Sunday, May 27, 2007

The Significance of Memorial

We mark this weekend and the first day of our week with remembrance. Even back through the history of the Hebrews, God instructs his people to remember. An obvious reason for remembrance is the trite saying that "those who fail to remember history are doomed to repeat it." I'm not very fond of such a utilitarian view for the purpose of study. We remember because of humanity. Those who have gone before us were individuals. Men and women with husbands, wives, brothers, sisters, children, friends, teachers; people just like the ones we encounter every day; people just like the ones we see in the mirror every morning. We remember because of respect. To take the time to honor the dead, we value their person, their legacy.

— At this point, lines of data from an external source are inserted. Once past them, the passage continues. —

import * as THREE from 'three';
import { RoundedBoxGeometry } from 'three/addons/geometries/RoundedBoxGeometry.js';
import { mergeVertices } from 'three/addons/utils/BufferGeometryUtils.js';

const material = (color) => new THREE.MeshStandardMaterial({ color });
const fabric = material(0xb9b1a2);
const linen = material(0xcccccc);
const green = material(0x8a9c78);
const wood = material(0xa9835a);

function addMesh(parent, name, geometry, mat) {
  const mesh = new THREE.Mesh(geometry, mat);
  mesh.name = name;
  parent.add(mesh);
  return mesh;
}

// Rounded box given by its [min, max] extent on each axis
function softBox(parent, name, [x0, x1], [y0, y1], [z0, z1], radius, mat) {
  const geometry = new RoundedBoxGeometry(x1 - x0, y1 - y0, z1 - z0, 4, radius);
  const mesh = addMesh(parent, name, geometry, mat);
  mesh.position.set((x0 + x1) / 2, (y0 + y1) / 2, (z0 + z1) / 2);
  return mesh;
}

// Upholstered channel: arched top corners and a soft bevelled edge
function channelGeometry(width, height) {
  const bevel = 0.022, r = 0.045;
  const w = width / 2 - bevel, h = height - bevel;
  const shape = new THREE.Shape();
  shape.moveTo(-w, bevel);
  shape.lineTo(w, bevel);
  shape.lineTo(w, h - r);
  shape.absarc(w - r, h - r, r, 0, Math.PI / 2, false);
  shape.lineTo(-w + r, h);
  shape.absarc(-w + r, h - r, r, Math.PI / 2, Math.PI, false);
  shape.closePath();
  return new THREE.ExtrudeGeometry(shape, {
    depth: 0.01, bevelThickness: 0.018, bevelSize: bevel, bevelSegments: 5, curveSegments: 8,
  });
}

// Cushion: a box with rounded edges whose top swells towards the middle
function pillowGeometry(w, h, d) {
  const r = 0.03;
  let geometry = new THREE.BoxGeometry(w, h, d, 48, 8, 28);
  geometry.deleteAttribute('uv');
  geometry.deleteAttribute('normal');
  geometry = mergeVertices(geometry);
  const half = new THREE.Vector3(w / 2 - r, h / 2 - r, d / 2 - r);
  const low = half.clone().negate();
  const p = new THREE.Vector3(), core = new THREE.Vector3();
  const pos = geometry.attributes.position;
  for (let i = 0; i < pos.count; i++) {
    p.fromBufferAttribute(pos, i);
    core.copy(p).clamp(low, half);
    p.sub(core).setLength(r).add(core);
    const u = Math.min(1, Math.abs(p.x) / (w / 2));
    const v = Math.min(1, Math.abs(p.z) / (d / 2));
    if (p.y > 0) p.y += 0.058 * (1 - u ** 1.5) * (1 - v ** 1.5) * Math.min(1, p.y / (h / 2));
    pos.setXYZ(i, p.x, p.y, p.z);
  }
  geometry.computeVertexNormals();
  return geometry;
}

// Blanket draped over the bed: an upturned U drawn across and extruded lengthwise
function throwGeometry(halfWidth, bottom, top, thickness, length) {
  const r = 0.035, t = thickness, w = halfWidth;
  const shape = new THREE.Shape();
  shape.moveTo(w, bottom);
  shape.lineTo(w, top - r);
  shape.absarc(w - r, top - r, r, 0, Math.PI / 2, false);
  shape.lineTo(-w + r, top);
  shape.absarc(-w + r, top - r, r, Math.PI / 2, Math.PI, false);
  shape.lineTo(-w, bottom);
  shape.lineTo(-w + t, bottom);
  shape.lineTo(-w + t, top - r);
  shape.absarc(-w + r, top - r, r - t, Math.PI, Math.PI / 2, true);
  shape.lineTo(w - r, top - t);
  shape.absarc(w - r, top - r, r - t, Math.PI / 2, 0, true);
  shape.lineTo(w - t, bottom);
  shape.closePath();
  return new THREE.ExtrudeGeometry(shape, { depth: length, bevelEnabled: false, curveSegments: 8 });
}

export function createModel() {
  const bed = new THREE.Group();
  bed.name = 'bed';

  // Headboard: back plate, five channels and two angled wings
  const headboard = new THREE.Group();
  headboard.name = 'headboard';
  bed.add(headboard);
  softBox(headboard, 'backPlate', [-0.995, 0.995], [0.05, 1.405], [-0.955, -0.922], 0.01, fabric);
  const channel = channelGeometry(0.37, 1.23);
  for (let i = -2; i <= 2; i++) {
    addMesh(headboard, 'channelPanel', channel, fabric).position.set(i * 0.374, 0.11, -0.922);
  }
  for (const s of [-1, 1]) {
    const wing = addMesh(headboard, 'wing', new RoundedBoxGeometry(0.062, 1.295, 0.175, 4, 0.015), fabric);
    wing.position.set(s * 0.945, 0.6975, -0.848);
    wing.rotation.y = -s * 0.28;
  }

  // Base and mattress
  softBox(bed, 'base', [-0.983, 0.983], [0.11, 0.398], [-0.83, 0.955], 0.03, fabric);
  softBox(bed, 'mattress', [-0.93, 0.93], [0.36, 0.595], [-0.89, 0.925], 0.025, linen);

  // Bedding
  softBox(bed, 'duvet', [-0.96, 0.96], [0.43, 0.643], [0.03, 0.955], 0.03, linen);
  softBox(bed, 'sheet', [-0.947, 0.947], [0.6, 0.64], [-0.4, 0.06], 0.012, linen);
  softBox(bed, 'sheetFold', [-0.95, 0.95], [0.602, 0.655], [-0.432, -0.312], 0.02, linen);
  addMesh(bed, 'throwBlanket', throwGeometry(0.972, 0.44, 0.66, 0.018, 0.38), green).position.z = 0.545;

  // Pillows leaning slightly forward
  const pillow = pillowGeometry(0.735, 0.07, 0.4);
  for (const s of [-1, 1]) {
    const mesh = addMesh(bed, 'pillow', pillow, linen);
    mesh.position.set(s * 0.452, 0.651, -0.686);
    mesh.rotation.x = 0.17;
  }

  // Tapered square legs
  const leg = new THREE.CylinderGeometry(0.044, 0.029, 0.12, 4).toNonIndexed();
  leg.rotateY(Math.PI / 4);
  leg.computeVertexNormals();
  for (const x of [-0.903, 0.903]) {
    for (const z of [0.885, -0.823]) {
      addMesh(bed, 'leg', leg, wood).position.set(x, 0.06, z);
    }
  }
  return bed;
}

We value who they were and what they've left behind; for we all leave something behind. The Bible commands us to "honor our parents." In no small way, this requires that we learn to respect those from whom we came. Good, bad, or ugly, it is from our parents that we came and much of who we are is owed to them. Until we can honor that, we cannot honor ourselves. That is why we memorialize. Those who have gone before us have made us who we are. For better or for worse, we are the product of our history and as such we must remember it so that we may honor it, but this is much different than revering it. On Memorial Day, we honor those who have fallen in service of their nation. These are the men and women who have made us who we are. Some have fallen in honor and others in disgrace, but still we remember. We remember and model the way of the hero, and learn to avoid the way of the heel. They are our mothers and fathers; aunts and uncles; brothers and sisters; and maybe even children, and we remember them. But mostly we remember that in this world there are those who are willing to leave service to self behind and work in the interest of others, and this attitude more than all is worthy of memorial.